Blowup | 1966
Antonioni’s landmark mystery, with photographer Thomas (David Hemmings, in a role earmarked for Terence Stamp) accidentally capturing something suspicious on film, was a clear inspiration for both Francis Ford Coppolas The Conversation and Brian de Palmas Blow Out. It certainly captures the spirit of the time, re-inventing the fashion photographer as rockstar, and featuring an early performance by The Yardbirds (a cameo earmarked for The Who – hence the unexplained guitar smashing).
Economist Plaza, a hidden courtyard immediately north of Ryder Street,off Piccadilly in London’s West End, housing the tower block of the Economist magazine offices, featured in two iconic scenes of Sixties cinema. It appears deceptively large as the rather creepy white-face students career around the tiny space in a truck at the beginning of the movie.
In Michael Winner’s 1967 satire I’ll Never Forget What’s’is Name, advertising exec Quint (Oliver Reed) famously quits the rat race by taking an axe to his desk. The office of Orson Welles’s ‘Lute Corporation’, where Quint acts out every disenchanted office worker’s fantasy, is the Economist Building, 25 St James’s Street.
Beneath the railway arch over Consort Road, just east of Peckham Rye Station, southeast London, Thomas mingles with the down-and-out dosshouse dwellers, before leaping into his Rolls Royce.
But it was in El Blason, 8-9 Blacklands Terrace, a recently-closed Spanish restaurant off the King’s Road in Chelsea, that he shows the portfolio of images of the working class men to his publisher Ron (Peter Bowles). The premises is now home to The Five Fields restaurant.
The eerie park in which Thomas may or may not have photographed something suspicious is Maryon Park, south of Woolwich Road, SE7 (rail: Woolwich Dockyard, from London Charing Cross). The visually exacting Antonioni notoriously manipulated reality to achieve his desired look, painting paths black and grass green.
The bushes, where the ‘body’ was hidden, were added, and houses overlooking the park were false flats. The tennis court, where students mimed the surreal tennis match in the park, is still there, unchanged.
The antique shop (it was a grocery store) was in Clevely Close, at the park’s northeast corner. It’s since been demolished and the corner redeveloped.
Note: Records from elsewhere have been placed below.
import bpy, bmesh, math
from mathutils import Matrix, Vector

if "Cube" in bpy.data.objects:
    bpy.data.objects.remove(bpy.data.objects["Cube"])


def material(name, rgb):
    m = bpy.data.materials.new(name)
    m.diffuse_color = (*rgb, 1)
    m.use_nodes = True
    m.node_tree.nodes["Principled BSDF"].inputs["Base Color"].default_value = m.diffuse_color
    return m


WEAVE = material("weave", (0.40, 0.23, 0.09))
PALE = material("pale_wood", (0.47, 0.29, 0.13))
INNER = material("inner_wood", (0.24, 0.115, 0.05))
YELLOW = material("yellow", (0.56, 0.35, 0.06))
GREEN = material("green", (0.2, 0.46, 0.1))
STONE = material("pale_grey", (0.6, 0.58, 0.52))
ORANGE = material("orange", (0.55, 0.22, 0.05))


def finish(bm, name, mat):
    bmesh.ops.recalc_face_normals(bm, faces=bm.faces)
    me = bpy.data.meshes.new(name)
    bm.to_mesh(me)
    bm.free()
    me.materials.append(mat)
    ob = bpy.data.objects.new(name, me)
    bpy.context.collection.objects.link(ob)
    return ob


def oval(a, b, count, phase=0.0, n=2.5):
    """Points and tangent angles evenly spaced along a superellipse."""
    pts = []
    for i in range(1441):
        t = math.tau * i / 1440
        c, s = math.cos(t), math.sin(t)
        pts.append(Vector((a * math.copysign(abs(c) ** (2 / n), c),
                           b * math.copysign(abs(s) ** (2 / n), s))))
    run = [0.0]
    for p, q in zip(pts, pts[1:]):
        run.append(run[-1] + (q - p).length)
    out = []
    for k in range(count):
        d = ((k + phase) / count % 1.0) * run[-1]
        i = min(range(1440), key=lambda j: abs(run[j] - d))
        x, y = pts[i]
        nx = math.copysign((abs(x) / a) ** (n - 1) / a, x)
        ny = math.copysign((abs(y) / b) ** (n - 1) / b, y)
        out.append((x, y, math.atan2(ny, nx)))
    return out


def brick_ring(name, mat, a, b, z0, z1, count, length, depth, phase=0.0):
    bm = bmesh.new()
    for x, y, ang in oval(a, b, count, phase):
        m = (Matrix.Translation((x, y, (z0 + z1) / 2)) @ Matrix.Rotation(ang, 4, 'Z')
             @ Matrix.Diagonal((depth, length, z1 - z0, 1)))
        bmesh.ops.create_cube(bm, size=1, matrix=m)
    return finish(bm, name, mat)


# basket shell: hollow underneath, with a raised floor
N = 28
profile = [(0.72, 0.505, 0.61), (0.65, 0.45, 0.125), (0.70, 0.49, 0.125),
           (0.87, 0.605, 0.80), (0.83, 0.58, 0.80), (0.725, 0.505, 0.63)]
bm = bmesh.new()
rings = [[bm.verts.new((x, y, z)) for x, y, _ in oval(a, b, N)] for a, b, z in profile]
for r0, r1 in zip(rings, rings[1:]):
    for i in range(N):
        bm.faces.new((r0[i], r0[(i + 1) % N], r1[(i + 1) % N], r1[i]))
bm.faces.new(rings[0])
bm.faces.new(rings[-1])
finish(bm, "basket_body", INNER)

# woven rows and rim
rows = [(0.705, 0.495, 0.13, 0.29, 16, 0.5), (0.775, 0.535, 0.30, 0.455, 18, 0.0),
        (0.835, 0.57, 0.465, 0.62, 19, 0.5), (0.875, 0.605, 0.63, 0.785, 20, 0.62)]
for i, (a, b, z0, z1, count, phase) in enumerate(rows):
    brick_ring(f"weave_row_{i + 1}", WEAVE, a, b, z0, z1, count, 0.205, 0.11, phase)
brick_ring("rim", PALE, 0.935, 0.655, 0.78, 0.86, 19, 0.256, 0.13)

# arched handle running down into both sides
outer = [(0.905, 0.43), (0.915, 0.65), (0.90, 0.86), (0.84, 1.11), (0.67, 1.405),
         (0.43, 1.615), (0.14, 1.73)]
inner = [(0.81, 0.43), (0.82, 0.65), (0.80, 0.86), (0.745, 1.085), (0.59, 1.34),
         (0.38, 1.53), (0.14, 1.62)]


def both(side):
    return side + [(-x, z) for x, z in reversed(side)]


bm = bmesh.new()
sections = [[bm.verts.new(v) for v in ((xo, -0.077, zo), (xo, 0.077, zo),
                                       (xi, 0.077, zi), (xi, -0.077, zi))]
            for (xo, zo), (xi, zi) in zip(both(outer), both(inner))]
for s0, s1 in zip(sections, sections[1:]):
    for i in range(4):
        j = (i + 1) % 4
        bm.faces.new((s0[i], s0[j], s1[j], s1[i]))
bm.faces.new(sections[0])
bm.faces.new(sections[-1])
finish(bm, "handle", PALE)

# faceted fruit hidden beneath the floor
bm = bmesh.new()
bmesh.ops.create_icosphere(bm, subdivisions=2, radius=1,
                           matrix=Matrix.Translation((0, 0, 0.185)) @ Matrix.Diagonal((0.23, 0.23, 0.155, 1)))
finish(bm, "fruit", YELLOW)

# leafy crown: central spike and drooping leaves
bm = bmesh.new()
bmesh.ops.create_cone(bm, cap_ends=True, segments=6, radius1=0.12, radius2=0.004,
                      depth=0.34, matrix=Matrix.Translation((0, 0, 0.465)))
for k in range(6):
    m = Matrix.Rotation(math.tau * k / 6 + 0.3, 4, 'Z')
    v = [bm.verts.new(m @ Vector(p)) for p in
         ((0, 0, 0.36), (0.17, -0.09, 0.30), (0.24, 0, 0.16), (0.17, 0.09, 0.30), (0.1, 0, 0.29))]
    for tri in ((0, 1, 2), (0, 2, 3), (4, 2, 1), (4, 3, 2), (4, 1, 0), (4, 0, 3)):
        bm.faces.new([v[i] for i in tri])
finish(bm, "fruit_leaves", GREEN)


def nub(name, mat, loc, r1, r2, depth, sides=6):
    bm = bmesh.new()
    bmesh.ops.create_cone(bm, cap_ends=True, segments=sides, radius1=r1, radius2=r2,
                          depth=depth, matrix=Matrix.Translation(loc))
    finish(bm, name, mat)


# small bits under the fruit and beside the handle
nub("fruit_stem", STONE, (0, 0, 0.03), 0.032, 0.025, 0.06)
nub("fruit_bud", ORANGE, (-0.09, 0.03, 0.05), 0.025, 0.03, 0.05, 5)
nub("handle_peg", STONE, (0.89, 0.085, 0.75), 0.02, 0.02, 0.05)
Thomas’ studio scenes filmed in the studio of Vogue photographer John Cowans, 49 Princes Place, off Princedale Road, Notting Hill, although the exterior is nearby 77 Pottery Lane, W11, next to the (closed) Earl of Zetland pub, north of Holland Park Avenue (tube: Holland Park, Central Line)